Bitcoin has continued to fall in value today, finding itself below $14,000. This drop began ten days ago, with a few increases before continuing its decline.
Adding to the decline of Bitcoin is the problem faced by South Korea this week. After trying to fend off several hacking attempts unsuccessfully during the past few months, the government is considering options to limit the cryptocurrency frenzy. One option is to shut down at least a few of the exchanges.
After South Korea shared this information, Bitcoin dropped to a value as low as $13,500. It is currently down by 30 percent from its record value of almost $20,000 in mid- December.
Bitcoin’s sudden drop began soon after futures contracts began trading on CME Group’s exchange, allowing investors the opportunity to bet on the cryptocurrency’s future value. Some investors have now expressed concern following South Korea’s news. The country has experienced a surge this year in Bitcoin activity, causing the nation’s prime minister to become concerned about the welfare of the nation’s youth.
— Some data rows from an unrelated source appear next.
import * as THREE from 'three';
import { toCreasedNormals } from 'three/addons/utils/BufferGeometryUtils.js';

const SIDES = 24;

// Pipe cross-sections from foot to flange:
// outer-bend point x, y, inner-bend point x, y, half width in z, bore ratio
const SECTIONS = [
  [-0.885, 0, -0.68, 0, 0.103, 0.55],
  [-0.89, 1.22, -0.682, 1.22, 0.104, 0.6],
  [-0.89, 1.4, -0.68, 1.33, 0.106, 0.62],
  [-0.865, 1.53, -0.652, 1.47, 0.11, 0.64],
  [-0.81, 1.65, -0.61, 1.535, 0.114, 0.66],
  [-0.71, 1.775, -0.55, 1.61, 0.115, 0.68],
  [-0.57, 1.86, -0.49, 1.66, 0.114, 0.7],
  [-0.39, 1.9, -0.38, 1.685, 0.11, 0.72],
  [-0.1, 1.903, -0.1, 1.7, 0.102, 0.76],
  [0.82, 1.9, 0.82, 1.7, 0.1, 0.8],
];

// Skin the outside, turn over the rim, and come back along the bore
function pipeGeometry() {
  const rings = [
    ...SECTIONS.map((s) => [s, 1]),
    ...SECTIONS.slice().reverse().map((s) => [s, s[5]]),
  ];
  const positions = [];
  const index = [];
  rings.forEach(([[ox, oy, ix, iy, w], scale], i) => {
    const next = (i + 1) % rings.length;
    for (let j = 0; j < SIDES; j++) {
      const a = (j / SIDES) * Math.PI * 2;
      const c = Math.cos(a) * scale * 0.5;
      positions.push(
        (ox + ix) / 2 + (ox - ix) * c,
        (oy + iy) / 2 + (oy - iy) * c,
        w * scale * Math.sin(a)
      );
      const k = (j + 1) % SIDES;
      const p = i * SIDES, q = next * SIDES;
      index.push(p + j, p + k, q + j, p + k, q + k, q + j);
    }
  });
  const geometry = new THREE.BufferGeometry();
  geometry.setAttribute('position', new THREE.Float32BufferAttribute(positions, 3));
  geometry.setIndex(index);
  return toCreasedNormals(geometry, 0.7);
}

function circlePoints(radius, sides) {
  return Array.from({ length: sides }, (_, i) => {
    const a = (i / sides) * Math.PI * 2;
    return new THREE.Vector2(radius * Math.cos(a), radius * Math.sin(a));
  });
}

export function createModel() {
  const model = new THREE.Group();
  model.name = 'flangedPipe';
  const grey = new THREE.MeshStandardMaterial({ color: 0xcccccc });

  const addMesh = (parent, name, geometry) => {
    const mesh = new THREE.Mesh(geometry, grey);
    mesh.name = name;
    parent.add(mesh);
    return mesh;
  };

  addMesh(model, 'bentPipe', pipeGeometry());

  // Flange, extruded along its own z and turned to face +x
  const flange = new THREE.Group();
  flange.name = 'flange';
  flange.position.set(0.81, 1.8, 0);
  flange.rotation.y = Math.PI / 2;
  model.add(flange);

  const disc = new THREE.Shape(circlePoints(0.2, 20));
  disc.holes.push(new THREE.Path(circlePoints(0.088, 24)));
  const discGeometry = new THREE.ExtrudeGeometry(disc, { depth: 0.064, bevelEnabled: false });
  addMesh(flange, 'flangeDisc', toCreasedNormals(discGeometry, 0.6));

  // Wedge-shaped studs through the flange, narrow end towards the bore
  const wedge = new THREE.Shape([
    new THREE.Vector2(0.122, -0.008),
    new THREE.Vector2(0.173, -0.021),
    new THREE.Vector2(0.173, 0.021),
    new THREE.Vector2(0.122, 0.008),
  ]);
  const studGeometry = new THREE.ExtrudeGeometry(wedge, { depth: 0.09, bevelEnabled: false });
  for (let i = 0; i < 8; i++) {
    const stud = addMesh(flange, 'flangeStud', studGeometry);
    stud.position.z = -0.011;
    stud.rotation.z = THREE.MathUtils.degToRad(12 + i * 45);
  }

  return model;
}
South Korea will most likely not shut down the exchanges that account for over a fifth of global trading, but its warning is a wake-up call. According to a statement delivered by the Office for Government Policy Coordination, the country plans to track exchanges by requiring real-name transactions and imposing a ban on the offering of virtual accounts by banks to crypto-exchanges, according to a statement from the Office for Government Policy Coordination.
In Seoul, Bitcoin is trading at around a 30 percent premium above prevailing international rates, continuing proof of the country’s obsession with the digital currency.
South Korea’s government has stated, “Cryptocurrency speculation has been irrationally overheated in Korea. The government can’t leave the abnormal situation of speculation any longer.”
In Singapore, the monetary authority recently warned digital currency investors that they should be aware they are at risk of losing all the money.
Stephen Innes, head of trading for Asia Pacific at Oanda, explained, “Regulators are getting so concerned that this is primarily and predominantly a retail phenomenon. Regulators, not only in Asia but globally, are going to start addressing this fact, because I don’t think they’ve actually come to terms with what the absolute downside of a complete drop in crypto means for the economy.”
Across the globe, many countries are experiencing similar situations with cryptocurrency, and continued attempts to regulate the money have many investors concerned about its future, because many find its lack of regulation to be one of its most appealing traits.